* Supplied data *
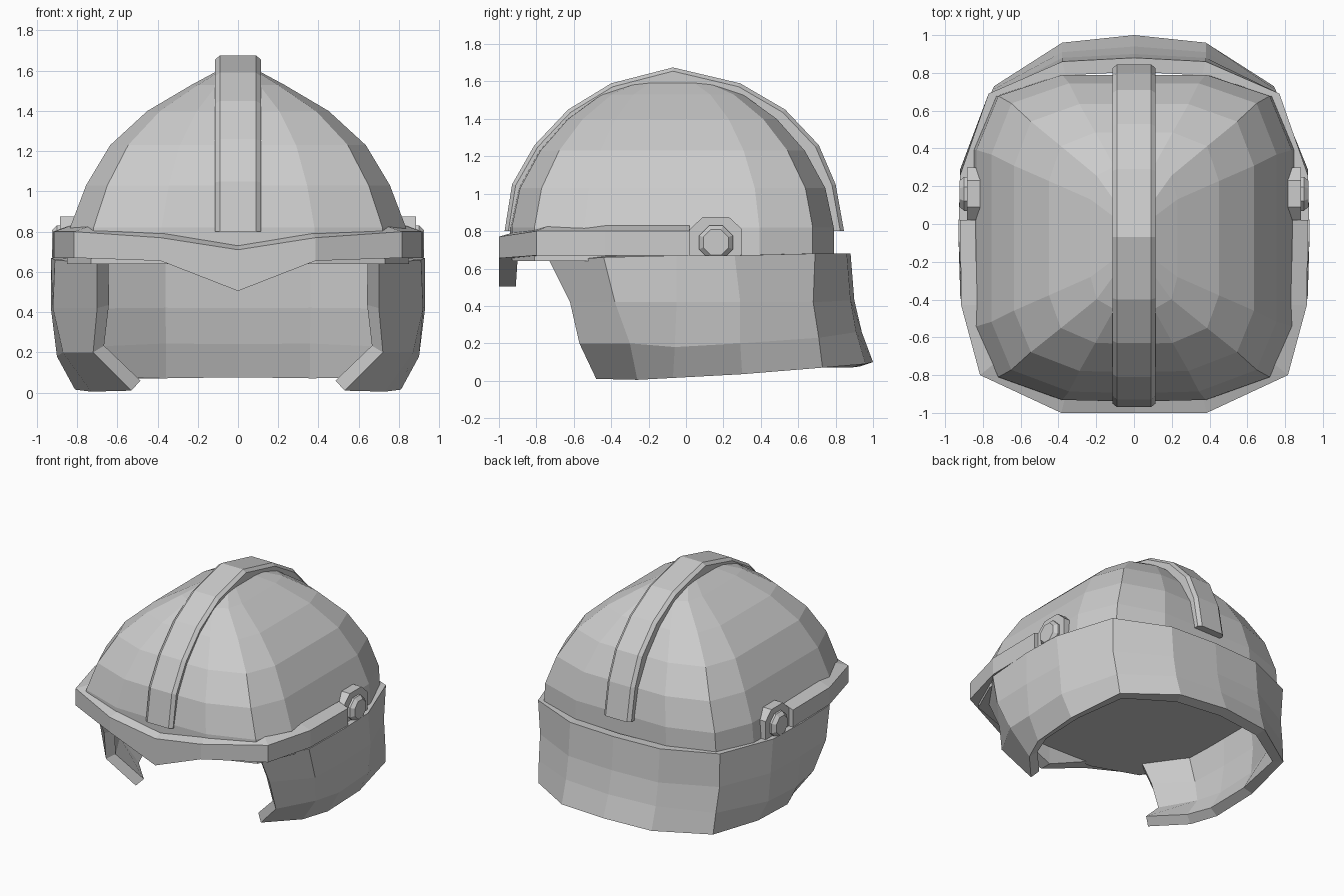
import bpy, bmesh
from mathutils import Vector

cube = bpy.data.objects.get("Cube")
if cube:
    bpy.data.objects.remove(cube, do_unlink=True)

grey = bpy.data.materials.new("steel grey")
grey.use_nodes = True
colour = (0.6, 0.6, 0.6, 1)
grey.diffuse_color = colour
grey.node_tree.nodes["Principled BSDF"].inputs["Base Color"].default_value = colour


def loft(name, rows, closed=False, caps=False):
    """Skin equal-length rows of points; optionally close each row and cap the ends."""
    bm = bmesh.new()
    grid = [[bm.verts.new(p) for p in row] for row in rows]
    n = len(grid[0])
    for a, b in zip(grid, grid[1:]):
        for i in range(n if closed else n - 1):
            j = (i + 1) % n
            bm.faces.new((a[i], a[j], b[j], b[i]))
    if caps:
        bm.faces.new(grid[0])
        bm.faces.new(grid[-1])
    bmesh.ops.recalc_face_normals(bm, faces=bm.faces)
    mesh = bpy.data.meshes.new(name)
    bm.to_mesh(mesh)
    bm.free()
    obj = bpy.data.objects.new(name, mesh)
    obj.data.materials.append(grey)
    bpy.context.collection.objects.link(obj)
    return obj


def flip(p):
    return (-p[0], p[1], p[2])


def both_sides(half):
    """Extend a list running towards x = 0 with its mirror image."""
    return half + [[flip(p) for p in row] for row in reversed(half[:-1])]


# Dome: rounded outline stacked in shrinking rings, closed underneath
outline = [(0, -1), (.455, -.99), (.86, -.85), (1, -.54), (1, 0),
           (1, .54), (.86, .87), (.455, 1), (0, 1)]
outline += [(-x, y) for x, y in reversed(outline[1:-1])]
rings = [(.64, .85, .865), (.82, .835, .865), (1.03, .755, .82), (1.23, .635, .71),
         (1.4, .45, .56), (1.53, .23, .38), (1.6, .1, .2)]
loft("dome", [[(x * w, y * d - .075, z) for x, y in outline] for z, w, d in rings],
     closed=True, caps=True)

# Crest strip: bevelled section swept over the ridge
path = [(-.97, .8), (-.93, 1.05), (-.81, 1.26), (-.63, 1.45), (-.4, 1.59), (-.07, 1.675),
        (.29, 1.59), (.53, 1.45), (.71, 1.26), (.8, 1.05), (.845, .8)]
hub = Vector((-.07, .8))
crest = []
for p in path:
    p = Vector(p)
    out = (p - hub).normalized()
    section = [(-.115, -.09), (-.115, -.02), (-.09, 0), (.09, 0), (.115, -.02), (.115, -.09)]
    crest.append([(x, *(p + out * d)) for x, d in section])
for end in (0, -1):
    crest[end] = [(x, y, .8) for x, y, z in crest[end]]
loft("crest_strip", crest, closed=True, caps=True)

# Neck and cheek guard: columns from the cheek edge to the middle of the back
guard = [
    [(.7, -.73, .64), (.7, -.62, .42), (.72, -.57, .2), (.53, -.48, .01)],
    [(.91, -.44, .66), (.92, -.38, .42), (.87, -.3, .2), (.73, -.26, .005)],
    [(.93, -.05, .67), (.93, -.05, .42), (.9, -.06, .18), (.81, -.07, .015)],
    [(.92, .26, .67), (.92, .29, .42), (.9, .29, .2), (.82, .3, .035)],
    [(.77, .69, .68), (.76, .68, .42), (.75, .71, .23), (.74, .73, .07)],
    [(.38, .86, .68), (.38, .88, .43), (.38, .91, .26), (.38, .96, .09)],
    [(0, .88, .68), (0, .9, .43), (0, .94, .26), (0, 1, .1)],
]
neck_guard = loft("neck_guard", both_sides(guard))
# Wall thickness goes inwards
shell = neck_guard.modifiers.new("thickness", "SOLIDIFY")
shell.thickness = .075
back = max(neck_guard.data.polygons, key=lambda f: f.center.y)
shell.offset = -1 if back.normal.y > 0 else 1

# Brow band: outer x, outer y, inner x, inner y, top, bottom
band = [(.92, .02, .84, .02, .8, .67), (.915, -.43, .83, -.43, .8, .67),
        (.815, -.8, .73, -.73, .8, .67), (.385, -1, .36, -.9, .77, .655),
        (0, -1, 0, -.91, .71, .505)]
brow = [[(ox, oy, lo), (ox, oy, hi), (ix, iy, hi + .03), (ix, iy, lo)]
        for ox, oy, ix, iy, hi, lo in band]
loft("brow_band", both_sides(brow), closed=True, caps=True)

# Hinges: chamfered arch plate with a bevelled octagonal knob on each side
arch = [(.02, .66), (.02, .81), (.09, .875), (.23, .875), (.3, .81), (.3, .66)]
a, b = .09, .037
octagon = [(a, b), (b, a), (-b, a), (-a, b), (-a, -b), (-b, -a), (b, -a), (a, -b)]
knob = [(.85, 1), (.9, 1), (.925, .75)]
for side, s in (("left", 1), ("right", -1)):
    loft(side + "_hinge_plate", [[(s * x, y, z) for y, z in arch] for x in (.78, .885)],
         closed=True, caps=True)
    loft(side + "_hinge_knob",
         [[(s * x, .16 + y * k, .74 + z * k) for y, z in octagon] for x, k in knob],
         closed=True, caps=True)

* Work to complete *
Pull every line containing "closed" out of the records.

* Solution to this exercise *
def loft(name, rows, closed=False, caps=False):
        for i in range(n if closed else n - 1):
# Dome: rounded outline stacked in shrinking rings, closed underneath
     closed=True, caps=True)
loft("crest_strip", crest, closed=True, caps=True)
loft("brow_band", both_sides(brow), closed=True, caps=True)
         closed=True, caps=True)
         closed=True, caps=True)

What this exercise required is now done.